“All the participants were happy with the move and this being the case, the executive committee approved it under the statutes. It did not need to wait for Congress,” he said.
Blatter added: “The Oceania delegates have thought for many years that Australia was too powerful and blocked the way of the other 11 countries.
“Now New Zealand, and the Pacific islands at least have a chance. They can go it alone, I am sure it will be a success.”
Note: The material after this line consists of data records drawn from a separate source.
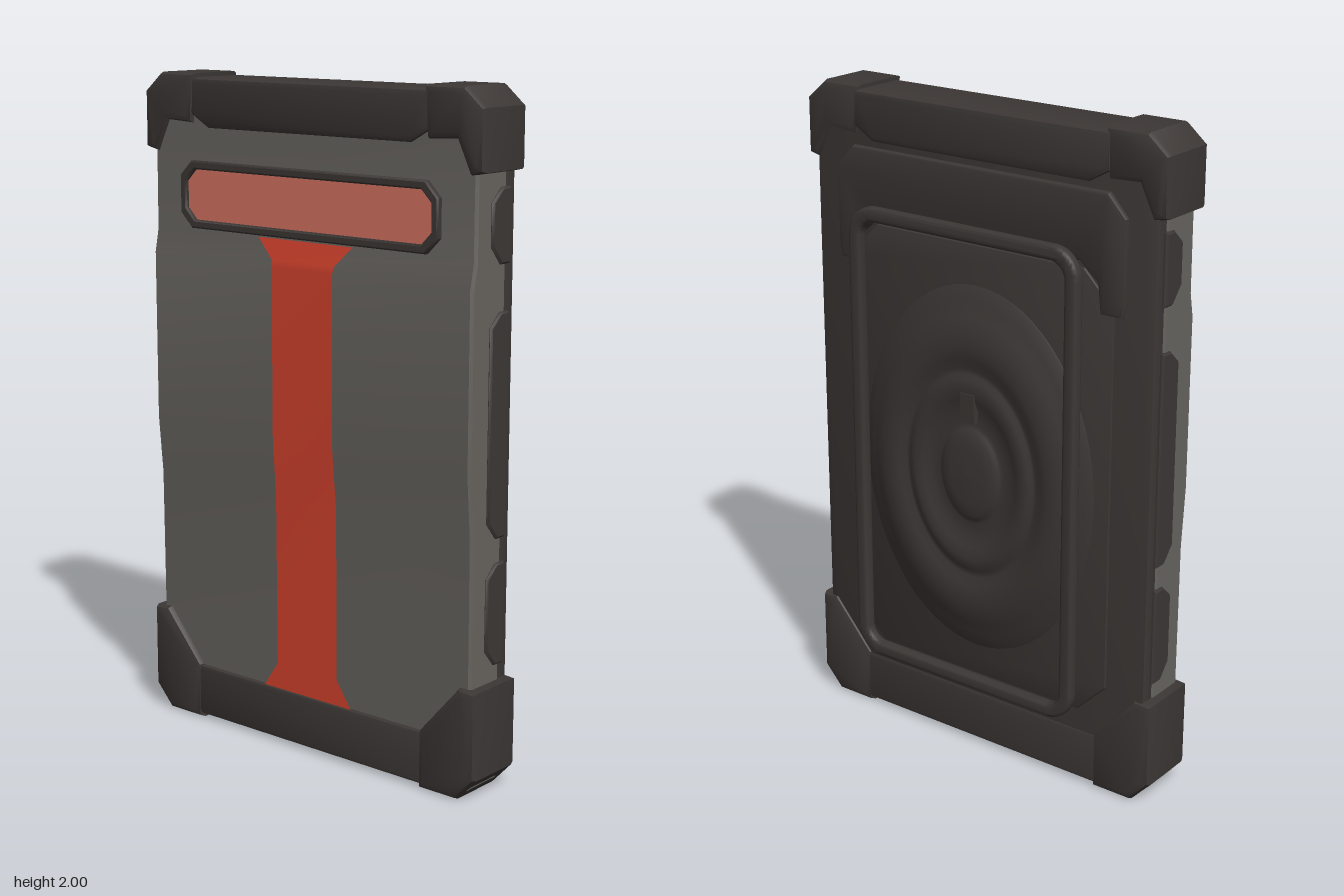
import * as THREE from 'three';
import { toCreasedNormals } from 'three/addons/utils/BufferGeometryUtils.js';

const material = (name, color, extra = {}) => {
  const m = new THREE.MeshStandardMaterial({ color, ...extra });
  m.name = name;
  return m;
};
const shapeOf = (pts) => new THREE.Shape(pts.map(([x, y]) => new THREE.Vector2(x, y)));
const mirrorX = (pts) => pts.map(([x, y]) => [-x, y]).reverse();
// closed outline from its right half, listed from bottom to top
const symmetric = (half) => [...half, ...mirrorX(half)];

// rectangle with cut corners
const octagon = (w, y0, y1, c) => symmetric([[w - c, y0], [w, y0 + c], [w, y1 - c], [w - c, y1]]);

function roundedRect(w, y0, y1, r) {
  const s = new THREE.Shape();
  s.absarc(w - r, y0 + r, r, -Math.PI / 2, 0);
  s.absarc(w - r, y1 - r, r, 0, Math.PI / 2);
  s.absarc(-w + r, y1 - r, r, Math.PI / 2, Math.PI);
  s.absarc(-w + r, y0 + r, r, Math.PI, Math.PI * 1.5);
  s.closePath();
  return s;
}

// bevelled extrusion that stays inside its outline, from z0 to z1
function prism(shape, z0, z1, bevel, segments = 2) {
  const g = new THREE.ExtrudeGeometry(shape, {
    depth: z1 - z0 - 2 * bevel, bevelEnabled: bevel > 0, bevelSize: bevel,
    bevelThickness: bevel, bevelOffset: -bevel, bevelSegments: segments, curveSegments: 10,
  });
  g.translate(0, 0, z0 + bevel);
  return toCreasedNormals(g, 0.6);
}

// prism across the width, drawn from [z, y] points
const crossPrism = (pts, halfWidth, bevel) =>
  prism(shapeOf(pts.map(([z, y]) => [-z, y])), -halfWidth, halfWidth, bevel, 1).rotateY(Math.PI / 2);

// gentle bulge of the front: [y, z]
const FRONT = [[0.03, 0.122], [0.77, 0.126], [0.95, 0.141], [1.46, 0.141], [1.53, 0.127], [1.97, 0.124]];
function frontZ(y) {
  for (let i = 1; i < FRONT.length; i++) {
    const [y0, z0] = FRONT[i - 1], [y1, z1] = FRONT[i];
    if (y <= y1) return z0 + (z1 - z0) * (y - y0) / (y1 - y0);
  }
  return 0.124;
}

export function createModel() {
  const dark = material('dark rubber', 0x3c3735);
  const grey = material('grey panel', 0x67645f);
  const red = material('red strap', 0xd6432e, { side: THREE.DoubleSide });
  const salmon = material('salmon window', 0xd67462);

  const model = new THREE.Group();
  model.name = 'ruggedCase';
  const add = (name, geometry, mat) => {
    const mesh = new THREE.Mesh(geometry, mat);
    mesh.name = name;
    model.add(mesh);
    return mesh;
  };

  // body: grey front half and dark back half
  add('frontPanel', crossPrism([[-0.01, 0.03], ...FRONT.map(([y, z]) => [z, y]), [-0.01, 1.97]], 0.603, 0.008), grey);
  add('backShell', prism(shapeOf(octagon(0.6, 0.03, 1.97, 0.03)), -0.052, 0, 0.012), dark);

  // grip pads showing on both sides
  [[0.38, 0.68], [0.75, 1.39], [1.52, 1.73]].forEach(([y0, y1]) => {
    add('sideGrips', crossPrism([[-0.02, y0], [0.02, y0], [0.062, y0 + 0.05],
      [0.062, y1 - 0.04], [0.02, y1], [-0.02, y1]], 0.611, 0.006), dark);
  });

  // end bars
  add('topBar', prism(shapeOf(symmetric([[0.38, 1.84], [0.45, 1.88], [0.45, 1.988]])), -0.064, 0.136, 0.018), dark);
  add('bottomBar', prism(shapeOf(symmetric([[0.45, 0.01], [0.45, 0.172]])), -0.058, 0.137, 0.014), dark);

  // corner bumpers
  const topCorner = [[0.44, 1.855], [0.54, 1.86], [0.585, 1.765], [0.63, 1.775], [0.63, 1.945], [0.565, 2], [0.43, 2]];
  const bottomCorner = [[0.43, 0], [0.565, 0], [0.63, 0.07], [0.63, 0.33], [0.57, 0.335], [0.43, 0.175]];
  for (const mirror of [(p) => p, mirrorX]) {
    add('topCorner', prism(shapeOf(mirror(topCorner)), -0.06, 0.143, 0.02), dark);
    add('bottomCorner', prism(shapeOf(mirror(bottomCorner)), -0.064, 0.145, 0.022), dark);
  }

  // framed window
  const frame = shapeOf(octagon(0.485, 1.545, 1.745, 0.045));
  frame.holes.push(new THREE.Path(shapeOf(octagon(0.46, 1.57, 1.72, 0.035)).getPoints()));
  add('windowFrame', prism(frame, 0.11, 0.143, 0.005, 1), dark);
  add('windowPane', prism(shapeOf(octagon(0.465, 1.565, 1.725, 0.035)), 0.124, 0.131, 0), salmon);

  // strap with flared ends, following the front bulge: [y, half width]
  const rows = [[0.17, 0.17], [0.25, 0.117], [0.77, 0.117], [0.95, 0.115], [1.46, 0.115], [1.48, 0.118], [1.54, 0.178]];
  const pos = [], index = [];
  rows.forEach(([y, w], i) => {
    const z = frontZ(y) + 0.005;
    pos.push(-w, y, z, w, y, z);
    const a = 2 * i;
    if (i) index.push(a - 2, a - 1, a + 1, a - 2, a + 1, a);
  });
  const strap = new THREE.BufferGeometry();
  strap.setAttribute('position', new THREE.Float32BufferAttribute(pos, 3));
  strap.setIndex(index);
  strap.computeVertexNormals();
  add('strap', strap, red);

  // raised plates on the back
  add('backPlate', prism(shapeOf(octagon(0.47, 0.24, 1.6, 0.1)), -0.06, -0.04, 0.008), dark);
  add('backYoke', prism(shapeOf(symmetric([[0.36, 1.62], [0.42, 1.57], [0.43, 1.48], [0.5, 1.48],
    [0.51, 1.52], [0.51, 1.76], [0.45, 1.825]])), -0.07, -0.04, 0.012), dark);

  // oval turntable: [radius, height]
  const profile = [[1, -0.01], [0.97, 0.008], [0.9, 0.016], [0.83, 0.033], [0.75, 0.046], [0.67, 0.049], [0.61, 0.043],
    [0.56, 0.034], [0.53, 0.034], [0.51, 0.044], [0.46, 0.047], [0.4, 0.042], [0.35, 0.03],
    [0.27, 0.029], [0.245, 0.034], [0.22, 0.044], [0.15, 0.049], [0, 0.051]];
  const disc = new THREE.LatheGeometry(profile.map(([r, h]) => new THREE.Vector2(r, h)), 64);
  disc.rotateX(-Math.PI / 2).scale(0.43, 0.585, 1);
  add('turntable', disc, dark).position.set(0, 0.91, -0.056);
  const latch = new THREE.BoxGeometry(0.05, 0.09, 0.03);
  add('turntableLatch', latch, dark).position.set(0, 1.12, -0.09);

  // hand loop behind the turntable
  const loop = roundedRect(0.407, 0.235, 1.675, 0.09);
  loop.holes.push(new THREE.Path(roundedRect(0.363, 0.279, 1.631, 0.05).getPoints(10)));
  add('handLoop', prism(loop, -0.147, -0.109, 0.012, 3), dark);

  return model;
}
As Collet added in the 2005 article, the ridiculous 31-0 and 22-0 wins over American Samoa and Tonga respectively (thrashings handed out only a few years earlier) argued strongly in favour of the decision. By entering the Asian Confederation, Australia was improving the mean quality of football in the region, ramping up the competitiveness and challenging the stagnating duopoly of regional giants Japan and South Korea. With the Gulf states rising in prominence over the last few years as well, it seems that the footballing health of the region is currently cresting new summits. This year’s Asian Cup, inarguably a raucous success here in Australia, has also shown that battles between Asian nations are very much enthralling and unpredictable spectacles. Traditional forces can no longer assume a clear path to the final; the UAE’s remarkable triumph over Japan was evidence of that. Matches like the fabulous 3-3 draw between Iraq and Iran are single handedly worth the price of admission. Australia have lost already to their opponents in Saturday’s final, South Korea, and a gripping championship contest is expected. Ebullient competition is the hallmark here.
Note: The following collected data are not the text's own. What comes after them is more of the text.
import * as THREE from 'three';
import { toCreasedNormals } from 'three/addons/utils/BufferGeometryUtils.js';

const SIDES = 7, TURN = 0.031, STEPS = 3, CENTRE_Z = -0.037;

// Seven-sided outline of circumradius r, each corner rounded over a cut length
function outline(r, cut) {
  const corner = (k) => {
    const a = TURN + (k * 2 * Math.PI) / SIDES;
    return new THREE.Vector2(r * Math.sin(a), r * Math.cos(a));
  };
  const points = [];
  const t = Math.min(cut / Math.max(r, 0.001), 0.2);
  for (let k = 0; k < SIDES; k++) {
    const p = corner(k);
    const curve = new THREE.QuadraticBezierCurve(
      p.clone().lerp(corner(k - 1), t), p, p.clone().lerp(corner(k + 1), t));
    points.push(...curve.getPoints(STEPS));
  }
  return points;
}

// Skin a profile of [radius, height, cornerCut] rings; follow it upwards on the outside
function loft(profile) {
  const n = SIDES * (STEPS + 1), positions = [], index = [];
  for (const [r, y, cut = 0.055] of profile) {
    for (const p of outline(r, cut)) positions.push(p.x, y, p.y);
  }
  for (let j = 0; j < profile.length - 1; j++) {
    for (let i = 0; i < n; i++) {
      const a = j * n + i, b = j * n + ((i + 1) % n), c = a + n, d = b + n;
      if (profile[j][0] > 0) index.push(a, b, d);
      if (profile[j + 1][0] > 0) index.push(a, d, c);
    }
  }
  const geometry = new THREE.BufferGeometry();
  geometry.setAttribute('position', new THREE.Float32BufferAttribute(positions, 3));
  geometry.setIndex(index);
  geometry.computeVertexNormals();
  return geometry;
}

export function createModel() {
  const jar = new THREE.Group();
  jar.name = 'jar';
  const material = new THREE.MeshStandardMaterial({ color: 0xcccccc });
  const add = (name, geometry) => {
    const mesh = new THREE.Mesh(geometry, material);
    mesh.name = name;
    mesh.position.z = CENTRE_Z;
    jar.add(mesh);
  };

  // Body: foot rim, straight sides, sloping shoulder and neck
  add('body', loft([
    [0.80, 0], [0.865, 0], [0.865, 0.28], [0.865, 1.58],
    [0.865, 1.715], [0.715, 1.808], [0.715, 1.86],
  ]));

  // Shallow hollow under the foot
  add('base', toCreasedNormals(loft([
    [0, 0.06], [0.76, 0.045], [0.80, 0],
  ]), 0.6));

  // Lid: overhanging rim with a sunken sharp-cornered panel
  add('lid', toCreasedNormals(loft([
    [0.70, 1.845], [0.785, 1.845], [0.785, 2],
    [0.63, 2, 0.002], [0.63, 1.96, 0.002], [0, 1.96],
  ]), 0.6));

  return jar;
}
Of course, it’ve very easy to praise the increased level of competitiveness when it’s an Australian club holding the AFC Champions League trophy, and when both male and female national teams are competing for the regional championship. Grumblings from nations who have been on the sore end of these triumphs are, if nothing more than sour grapes, at least understandable. And so, amid FIFA’s wholly entrenched culture of shadiness and back-alley dealings, mentioning the existence of vague “desires” to evict Australia from Asia equates to a tangible fear of attack. FIFA’s thirst for ethical opacity has never been more acute, and with the denial of clarity comes the sweaty fever-dreams of conspiracy and lies.
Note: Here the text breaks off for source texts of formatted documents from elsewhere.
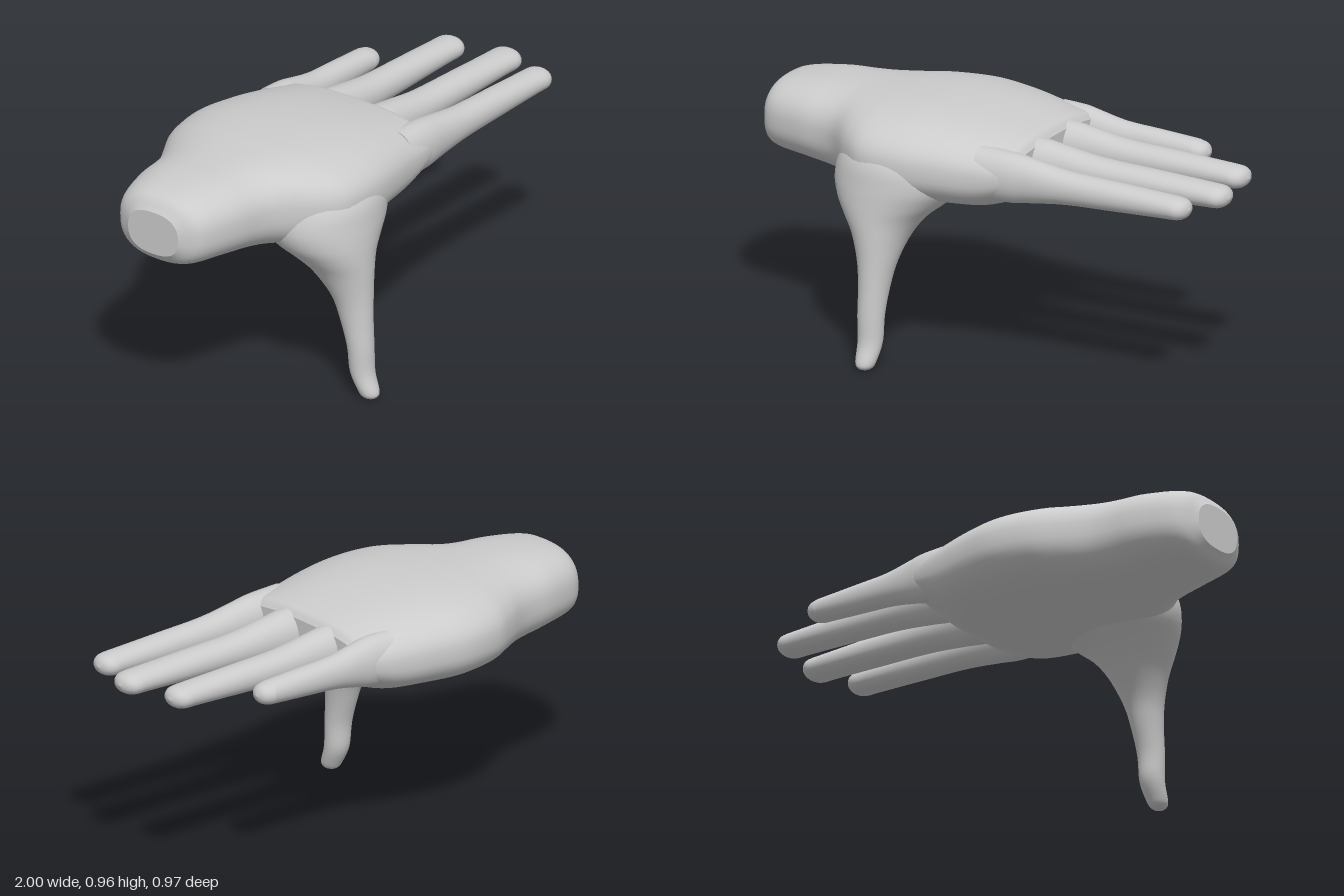
import * as THREE from 'three';

const material = new THREE.MeshStandardMaterial({ color: 0xcccccc });

// Smooth closed loft along an axis (0 = x, 1 = y).
// Section: [position, uMin, uMax, vMin, vMax]; (u, v) is (y, z) for axis x and (z, x) for axis y.
function loft(name, axis, sections, power = 2, steps = 4, sides = 40) {
  const mins = new THREE.CatmullRomCurve3(
    sections.map(s => new THREE.Vector3(s[0], s[1], s[3])), false, 'catmullrom', 0.5);
  const maxs = new THREE.CatmullRomCurve3(
    sections.map(s => new THREE.Vector3(s[0], s[2], s[4])), false, 'catmullrom', 0.5);
  const rows = (sections.length - 1) * steps;
  const positions = [], index = [];
  const put = (a, u, v) => {
    const p = [0, 0, 0];
    p[axis] = a;
    p[(axis + 1) % 3] = u;
    p[(axis + 2) % 3] = v;
    positions.push(...p);
  };
  const bend = c => Math.sign(c) * Math.pow(Math.abs(c), 2 / power);
  const ring = i => {
    const lo = mins.getPoint(i / rows), hi = maxs.getPoint(i / rows);
    for (let j = 0; j < sides; j++) {
      const t = (j / sides) * Math.PI * 2;
      put(lo.x,
        (lo.y + hi.y) / 2 + bend(Math.cos(t)) * (hi.y - lo.y) / 2,
        (lo.z + hi.z) / 2 + bend(Math.sin(t)) * (hi.z - lo.z) / 2);
    }
    return [lo.x, (lo.y + hi.y) / 2, (lo.z + hi.z) / 2];
  };

  // Side wall
  for (let i = 0; i <= rows; i++) ring(i);
  for (let i = 0; i < rows; i++) {
    for (let j = 0; j < sides; j++) {
      const k = (j + 1) % sides;
      const a = i * sides + j, b = i * sides + k;
      index.push(a, b, b + sides, a, b + sides, a + sides);
    }
  }
  // End caps with their own vertices, so the rims stay crisp
  for (const i of [0, rows]) {
    const start = positions.length / 3;
    put(...ring(i));
    for (let j = 0; j < sides; j++) {
      const a = start + j, b = start + (j + 1) % sides;
      if (i === 0) index.push(start + sides, b, a);
      else index.push(start + sides, a, b);
    }
  }

  const geometry = new THREE.BufferGeometry();
  geometry.setAttribute('position', new THREE.Float32BufferAttribute(positions, 3));
  geometry.setIndex(index);
  geometry.computeVertexNormals();
  const mesh = new THREE.Mesh(geometry, material);
  mesh.name = name;
  return mesh;
}

// Finger along x: thick at the knuckle, slim shaft, rounded tip
function finger(name, z, end, half) {
  const start = 0.05;
  const shaft = [
    [0, 1.3, 0.69, 0.89],
    [0.15, 1.22, 0.693, 0.886],
    [0.25, 1.1, 0.706, 0.874],
    [0.42, 1.0, 0.725, 0.853],
    [0.65, 0.97, 0.735, 0.845],
    [0.88, 0.97, 0.745, 0.836],
  ].map(([t, w, lo, hi]) =>
    [start + t * (end - start), lo, hi, z - half * w, z + half * w]);
  const tip = [[0.05, 1], [0.025, 0.85], [0.009, 0.55], [0, 0.08]].map(([back, s]) =>
    [end - back, 0.79 - 0.042 * s, 0.79 + 0.042 * s, z - half * s, z + half * s]);
  return loft(name, 0, [...shaft, ...tip], 2.1, 4, 28);
}

export function createModel() {
  const hand = new THREE.Group();
  hand.name = 'hand';

  // Wrist and palm: x, yMin, yMax, zMin, zMax
  hand.add(loft('palm', 0, [
    [-1.0, 0.69, 0.86, -0.18, 0.055],
    [-0.945, 0.645, 0.915, -0.26, 0.13],
    [-0.8, 0.63, 0.938, -0.31, 0.175],
    [-0.68, 0.618, 0.943, -0.33, 0.2],
    [-0.6, 0.612, 0.946, -0.355, 0.24],
    [-0.5, 0.605, 0.952, -0.41, 0.335],
    [-0.4, 0.6, 0.958, -0.46, 0.395],
    [-0.25, 0.6, 0.96, -0.485, 0.405],
    [-0.1, 0.607, 0.95, -0.465, 0.385],
    [0.03, 0.617, 0.932, -0.435, 0.36],
    [0.12, 0.648, 0.913, -0.41, 0.345],
    [0.17, 0.68, 0.898, -0.395, 0.336],
    [0.195, 0.715, 0.87, -0.375, 0.32],
  ], 2.5, 5, 64));

  // Four fingers: z, tip x, half width
  hand.add(
    finger('indexFinger', 0.264, 0.94, 0.06),
    finger('middleFinger', 0.07, 1.0, 0.066),
    finger('ringFinger', -0.157, 0.95, 0.063),
    finger('littleFinger', -0.337, 0.68, 0.053));

  // Thumb hanging down, flaring into the palm: y, zMin, zMax, xMin, xMax
  hand.add(loft('thumb', 1, [
    [0.0, 0.435, 0.457, -0.355, -0.335],
    [0.008, 0.415, 0.475, -0.372, -0.318],
    [0.03, 0.398, 0.481, -0.384, -0.306],
    [0.1, 0.362, 0.457, -0.391, -0.296],
    [0.2, 0.35, 0.453, -0.396, -0.293],
    [0.3, 0.318, 0.447, -0.401, -0.285],
    [0.4, 0.275, 0.443, -0.415, -0.268],
    [0.5, 0.19, 0.442, -0.455, -0.236],
    [0.57, 0.11, 0.439, -0.51, -0.19],
    [0.63, 0.03, 0.435, -0.56, -0.12],
    [0.7, 0.0, 0.428, -0.58, -0.06],
    [0.78, 0.0, 0.413, -0.56, -0.06],
    [0.86, 0.05, 0.36, -0.5, -0.12],
  ], 2, 4, 40));

  return hand;
}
One assumes that high ranking FIFA officials, as well as acting in their capacity as administrators of the various international confederations, also retain strong ties to football goings-on in their homelands. If we are speaking purely in terms of, say, chances for qualifying for international competitions, then it is firmly in the interests of countries (like President Al-Khalifa’s UAE) to seek to remove rivals from this equation. Australia’s eviction from Asia would directly result in an increased chance for the remaining nations to qualify for a future World Cup, this is clear (it was the very reason to remove Australia from Oceania in the first place). And because, as far as one can tell, the avenue for an eviction is via a simple vote among the Confederate members, the threat of potential expulsion is seemingly unhindered any vital stipulations. As we saw when Australia moved into Asia, Blatter didn’t even need to wait for the FIFA Congress to approve the change in 2005. It is in this unregulated context of competing agendas that treachery, bribery and sleaze can thrive. Certainly, past FIFA scandals show that it has done elsewhere.
Where does the dishonesty end and the truth begin? Who are the upstanding candidates and who are the charlatans? Behind whom are we to rally, or is it against whom? FIFA have assembled for themselves a Delphic haze of misdirection and chicanery under which to do their business, and there is no sign yet of it clearing.